#### [Provided records]
▶

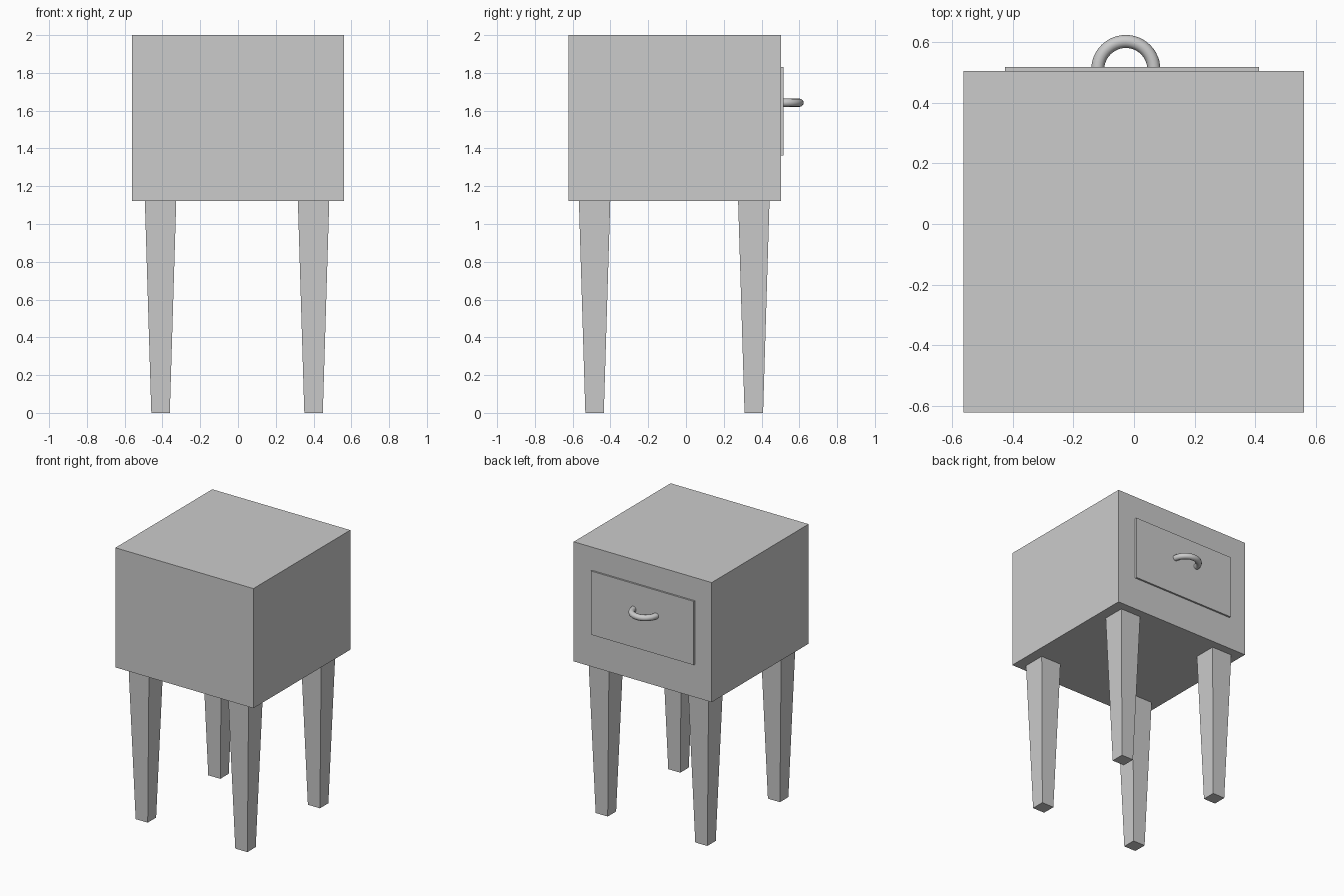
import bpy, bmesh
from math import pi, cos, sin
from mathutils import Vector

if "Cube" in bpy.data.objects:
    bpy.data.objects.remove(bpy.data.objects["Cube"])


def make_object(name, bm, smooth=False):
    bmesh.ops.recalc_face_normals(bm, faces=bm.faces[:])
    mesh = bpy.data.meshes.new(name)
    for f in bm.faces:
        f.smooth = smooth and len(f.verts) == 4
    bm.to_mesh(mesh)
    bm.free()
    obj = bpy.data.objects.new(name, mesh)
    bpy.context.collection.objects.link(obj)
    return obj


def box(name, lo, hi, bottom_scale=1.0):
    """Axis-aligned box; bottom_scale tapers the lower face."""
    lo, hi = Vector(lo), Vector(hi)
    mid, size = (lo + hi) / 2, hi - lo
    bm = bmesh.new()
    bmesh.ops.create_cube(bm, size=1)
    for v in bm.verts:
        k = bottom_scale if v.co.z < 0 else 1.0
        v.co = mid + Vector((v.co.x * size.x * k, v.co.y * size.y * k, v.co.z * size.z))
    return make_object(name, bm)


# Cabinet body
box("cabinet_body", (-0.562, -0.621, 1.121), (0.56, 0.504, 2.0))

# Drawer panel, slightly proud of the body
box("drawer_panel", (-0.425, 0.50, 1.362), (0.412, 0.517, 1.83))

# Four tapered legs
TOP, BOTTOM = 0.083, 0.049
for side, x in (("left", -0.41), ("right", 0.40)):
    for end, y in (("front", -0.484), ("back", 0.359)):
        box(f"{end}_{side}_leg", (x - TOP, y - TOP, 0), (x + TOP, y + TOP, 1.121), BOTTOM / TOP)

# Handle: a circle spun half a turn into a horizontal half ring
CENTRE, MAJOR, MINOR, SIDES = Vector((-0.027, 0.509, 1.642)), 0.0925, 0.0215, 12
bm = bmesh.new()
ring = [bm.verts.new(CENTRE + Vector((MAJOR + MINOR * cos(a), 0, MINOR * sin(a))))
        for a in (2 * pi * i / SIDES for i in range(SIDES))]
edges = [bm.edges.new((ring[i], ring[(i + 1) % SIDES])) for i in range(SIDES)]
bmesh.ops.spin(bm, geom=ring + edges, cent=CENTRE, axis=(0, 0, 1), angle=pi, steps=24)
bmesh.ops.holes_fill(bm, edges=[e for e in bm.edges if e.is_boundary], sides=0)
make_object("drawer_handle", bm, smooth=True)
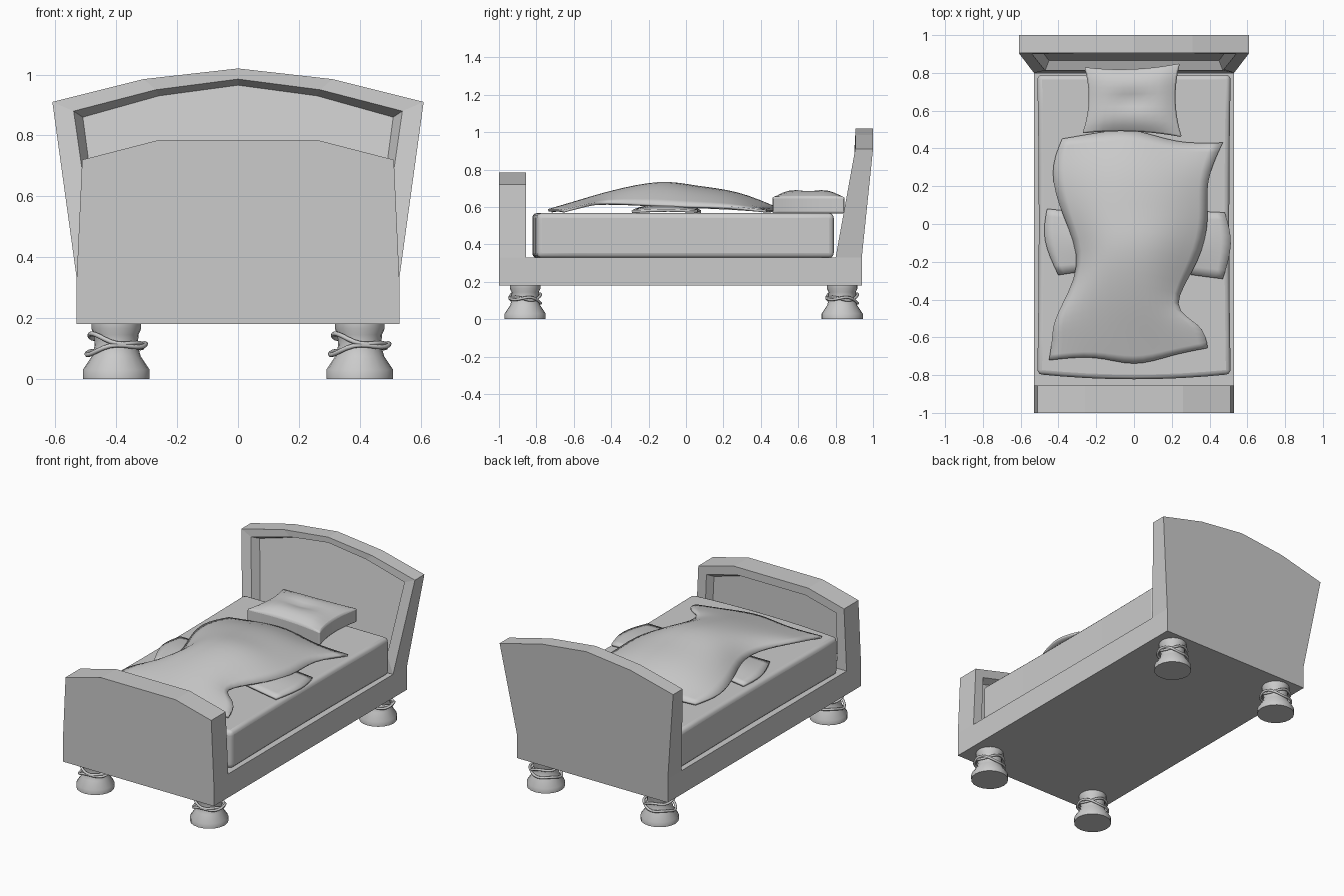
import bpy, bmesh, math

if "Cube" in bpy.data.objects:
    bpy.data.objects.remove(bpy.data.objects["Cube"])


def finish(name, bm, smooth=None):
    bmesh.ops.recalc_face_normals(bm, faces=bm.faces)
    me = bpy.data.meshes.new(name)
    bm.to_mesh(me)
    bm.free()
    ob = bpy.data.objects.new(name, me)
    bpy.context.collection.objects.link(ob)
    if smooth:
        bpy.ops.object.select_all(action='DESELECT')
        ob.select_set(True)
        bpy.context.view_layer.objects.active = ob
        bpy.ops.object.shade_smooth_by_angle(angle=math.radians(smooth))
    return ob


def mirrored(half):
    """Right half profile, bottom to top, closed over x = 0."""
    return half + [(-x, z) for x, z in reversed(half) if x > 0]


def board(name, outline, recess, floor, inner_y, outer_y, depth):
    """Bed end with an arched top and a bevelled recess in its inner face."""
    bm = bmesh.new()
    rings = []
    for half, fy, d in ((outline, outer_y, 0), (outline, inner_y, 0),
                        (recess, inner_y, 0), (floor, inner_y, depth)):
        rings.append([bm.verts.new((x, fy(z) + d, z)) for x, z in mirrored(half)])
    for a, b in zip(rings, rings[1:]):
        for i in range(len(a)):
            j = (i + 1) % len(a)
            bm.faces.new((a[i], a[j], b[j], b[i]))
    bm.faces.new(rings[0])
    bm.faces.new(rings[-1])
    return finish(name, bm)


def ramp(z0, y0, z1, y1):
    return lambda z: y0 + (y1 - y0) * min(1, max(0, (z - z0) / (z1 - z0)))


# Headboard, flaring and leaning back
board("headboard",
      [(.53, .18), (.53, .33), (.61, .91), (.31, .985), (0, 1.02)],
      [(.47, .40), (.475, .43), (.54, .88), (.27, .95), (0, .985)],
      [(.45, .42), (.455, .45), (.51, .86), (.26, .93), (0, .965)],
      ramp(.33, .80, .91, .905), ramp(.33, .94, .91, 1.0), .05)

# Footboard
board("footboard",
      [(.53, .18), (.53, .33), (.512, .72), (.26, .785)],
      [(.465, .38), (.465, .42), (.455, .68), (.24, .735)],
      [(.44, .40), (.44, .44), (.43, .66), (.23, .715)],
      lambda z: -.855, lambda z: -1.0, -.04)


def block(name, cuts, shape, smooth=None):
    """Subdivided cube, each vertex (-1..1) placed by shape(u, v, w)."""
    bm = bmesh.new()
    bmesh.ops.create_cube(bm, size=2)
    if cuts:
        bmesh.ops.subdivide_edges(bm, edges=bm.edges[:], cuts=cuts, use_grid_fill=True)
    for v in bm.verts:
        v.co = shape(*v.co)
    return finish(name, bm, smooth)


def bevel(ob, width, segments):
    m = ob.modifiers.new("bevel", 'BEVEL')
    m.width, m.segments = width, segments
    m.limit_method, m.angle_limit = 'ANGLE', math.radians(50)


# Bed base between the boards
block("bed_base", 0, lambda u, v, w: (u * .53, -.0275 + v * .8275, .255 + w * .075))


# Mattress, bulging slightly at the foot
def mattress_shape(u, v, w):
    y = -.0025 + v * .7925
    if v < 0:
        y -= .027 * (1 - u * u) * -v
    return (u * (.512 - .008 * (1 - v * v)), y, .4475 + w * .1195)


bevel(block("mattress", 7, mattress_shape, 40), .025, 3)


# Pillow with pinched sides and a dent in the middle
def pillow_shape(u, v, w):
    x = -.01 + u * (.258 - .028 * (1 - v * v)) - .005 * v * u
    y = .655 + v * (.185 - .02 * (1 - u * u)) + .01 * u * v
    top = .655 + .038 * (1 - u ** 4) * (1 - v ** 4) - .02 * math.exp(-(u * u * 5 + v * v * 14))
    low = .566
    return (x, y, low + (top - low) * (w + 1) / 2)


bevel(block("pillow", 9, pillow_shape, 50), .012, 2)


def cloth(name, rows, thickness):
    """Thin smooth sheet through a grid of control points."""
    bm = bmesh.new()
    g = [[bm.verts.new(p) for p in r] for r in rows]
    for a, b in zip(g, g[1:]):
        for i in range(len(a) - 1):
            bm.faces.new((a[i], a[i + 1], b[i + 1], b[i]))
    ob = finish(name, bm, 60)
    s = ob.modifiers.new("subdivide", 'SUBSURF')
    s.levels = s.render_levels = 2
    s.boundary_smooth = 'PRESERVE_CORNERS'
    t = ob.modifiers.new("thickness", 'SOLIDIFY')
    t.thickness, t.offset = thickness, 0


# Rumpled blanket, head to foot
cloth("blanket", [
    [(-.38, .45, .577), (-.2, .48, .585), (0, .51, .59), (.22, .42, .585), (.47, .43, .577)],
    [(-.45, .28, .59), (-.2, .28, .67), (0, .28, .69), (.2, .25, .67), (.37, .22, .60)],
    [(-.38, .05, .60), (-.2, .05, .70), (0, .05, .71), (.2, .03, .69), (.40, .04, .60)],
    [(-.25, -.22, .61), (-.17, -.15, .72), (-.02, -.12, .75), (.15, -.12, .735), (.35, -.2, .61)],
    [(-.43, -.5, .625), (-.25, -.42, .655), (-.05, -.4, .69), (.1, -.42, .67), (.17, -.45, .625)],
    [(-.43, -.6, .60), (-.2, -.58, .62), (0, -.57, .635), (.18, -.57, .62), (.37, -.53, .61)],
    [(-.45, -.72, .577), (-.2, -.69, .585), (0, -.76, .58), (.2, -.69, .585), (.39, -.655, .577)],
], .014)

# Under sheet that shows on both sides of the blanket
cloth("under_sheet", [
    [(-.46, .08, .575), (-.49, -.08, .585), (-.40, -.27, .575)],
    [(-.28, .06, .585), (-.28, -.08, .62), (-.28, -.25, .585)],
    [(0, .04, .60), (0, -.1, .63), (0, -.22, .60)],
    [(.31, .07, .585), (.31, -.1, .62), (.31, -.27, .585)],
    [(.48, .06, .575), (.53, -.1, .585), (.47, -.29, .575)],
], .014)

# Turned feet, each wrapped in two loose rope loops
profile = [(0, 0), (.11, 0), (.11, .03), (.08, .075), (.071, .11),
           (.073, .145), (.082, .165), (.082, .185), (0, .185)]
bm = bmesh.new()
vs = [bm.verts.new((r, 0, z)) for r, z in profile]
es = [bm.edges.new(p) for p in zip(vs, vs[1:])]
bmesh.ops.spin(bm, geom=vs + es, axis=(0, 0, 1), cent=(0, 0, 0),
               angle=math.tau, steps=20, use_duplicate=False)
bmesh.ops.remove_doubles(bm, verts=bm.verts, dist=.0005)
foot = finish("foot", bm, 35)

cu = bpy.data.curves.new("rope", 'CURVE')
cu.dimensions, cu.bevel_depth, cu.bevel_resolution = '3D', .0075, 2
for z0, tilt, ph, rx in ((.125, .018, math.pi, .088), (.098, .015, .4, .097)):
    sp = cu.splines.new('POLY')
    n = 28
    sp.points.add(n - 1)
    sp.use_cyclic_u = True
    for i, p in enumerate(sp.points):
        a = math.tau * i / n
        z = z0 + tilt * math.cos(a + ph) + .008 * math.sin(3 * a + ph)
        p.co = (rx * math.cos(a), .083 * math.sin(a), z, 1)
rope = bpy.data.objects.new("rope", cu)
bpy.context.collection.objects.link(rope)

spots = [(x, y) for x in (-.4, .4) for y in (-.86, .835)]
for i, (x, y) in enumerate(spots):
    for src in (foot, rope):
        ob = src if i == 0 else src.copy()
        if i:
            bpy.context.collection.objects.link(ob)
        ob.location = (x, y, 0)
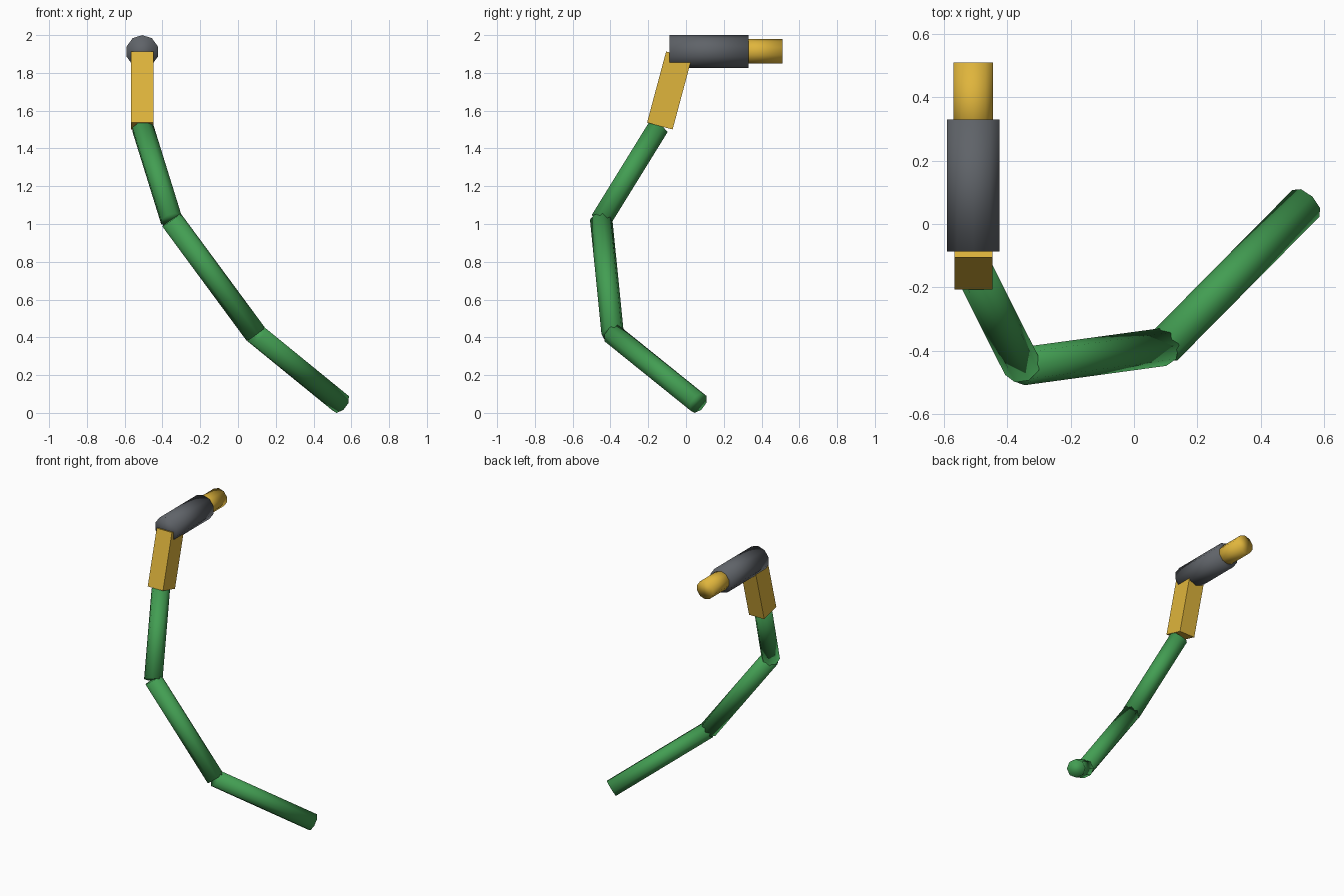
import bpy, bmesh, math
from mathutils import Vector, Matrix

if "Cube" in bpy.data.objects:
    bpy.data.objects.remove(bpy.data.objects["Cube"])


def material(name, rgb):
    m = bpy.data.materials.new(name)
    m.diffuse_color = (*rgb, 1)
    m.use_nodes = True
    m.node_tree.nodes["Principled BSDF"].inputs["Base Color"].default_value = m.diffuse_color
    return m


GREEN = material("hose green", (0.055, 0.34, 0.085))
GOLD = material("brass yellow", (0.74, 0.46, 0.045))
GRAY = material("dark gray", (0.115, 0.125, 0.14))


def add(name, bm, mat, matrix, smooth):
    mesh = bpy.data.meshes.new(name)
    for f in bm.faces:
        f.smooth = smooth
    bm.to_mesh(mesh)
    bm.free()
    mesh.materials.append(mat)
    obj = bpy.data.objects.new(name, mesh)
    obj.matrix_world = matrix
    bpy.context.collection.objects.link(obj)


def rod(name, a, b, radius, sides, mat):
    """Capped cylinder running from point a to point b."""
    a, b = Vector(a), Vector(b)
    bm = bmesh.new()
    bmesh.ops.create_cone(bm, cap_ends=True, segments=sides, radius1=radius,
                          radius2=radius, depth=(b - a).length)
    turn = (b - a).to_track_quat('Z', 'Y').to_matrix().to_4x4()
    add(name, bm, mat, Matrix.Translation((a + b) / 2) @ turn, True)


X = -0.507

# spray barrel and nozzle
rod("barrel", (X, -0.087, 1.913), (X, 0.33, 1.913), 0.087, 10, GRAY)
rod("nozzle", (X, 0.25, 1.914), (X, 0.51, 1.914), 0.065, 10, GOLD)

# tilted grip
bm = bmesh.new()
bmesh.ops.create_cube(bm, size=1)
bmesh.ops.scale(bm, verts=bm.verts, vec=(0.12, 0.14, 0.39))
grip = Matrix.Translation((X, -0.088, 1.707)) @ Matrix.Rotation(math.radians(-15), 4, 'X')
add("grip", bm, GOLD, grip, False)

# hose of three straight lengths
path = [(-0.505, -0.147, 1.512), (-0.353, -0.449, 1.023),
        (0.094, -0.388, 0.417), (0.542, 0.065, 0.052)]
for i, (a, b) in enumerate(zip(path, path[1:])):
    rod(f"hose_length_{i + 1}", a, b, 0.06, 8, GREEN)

◀

Only the lines above starting at the line that holds "box; bottom_scale tapers" and ending at the line that holds "for side, x" are to be repeated, exactly and in full.

    """Axis-aligned box; bottom_scale tapers the lower face."""
    lo, hi = Vector(lo), Vector(hi)
    mid, size = (lo + hi) / 2, hi - lo
    bm = bmesh.new()
    bmesh.ops.create_cube(bm, size=1)
    for v in bm.verts:
        k = bottom_scale if v.co.z < 0 else 1.0
        v.co = mid + Vector((v.co.x * size.x * k, v.co.y * size.y * k, v.co.z * size.z))
    return make_object(name, bm)


# Cabinet body
box("cabinet_body", (-0.562, -0.621, 1.121), (0.56, 0.504, 2.0))

# Drawer panel, slightly proud of the body
box("drawer_panel", (-0.425, 0.50, 1.362), (0.412, 0.517, 1.83))

# Four tapered legs
TOP, BOTTOM = 0.083, 0.049
for side, x in (("left", -0.41), ("right", 0.40)):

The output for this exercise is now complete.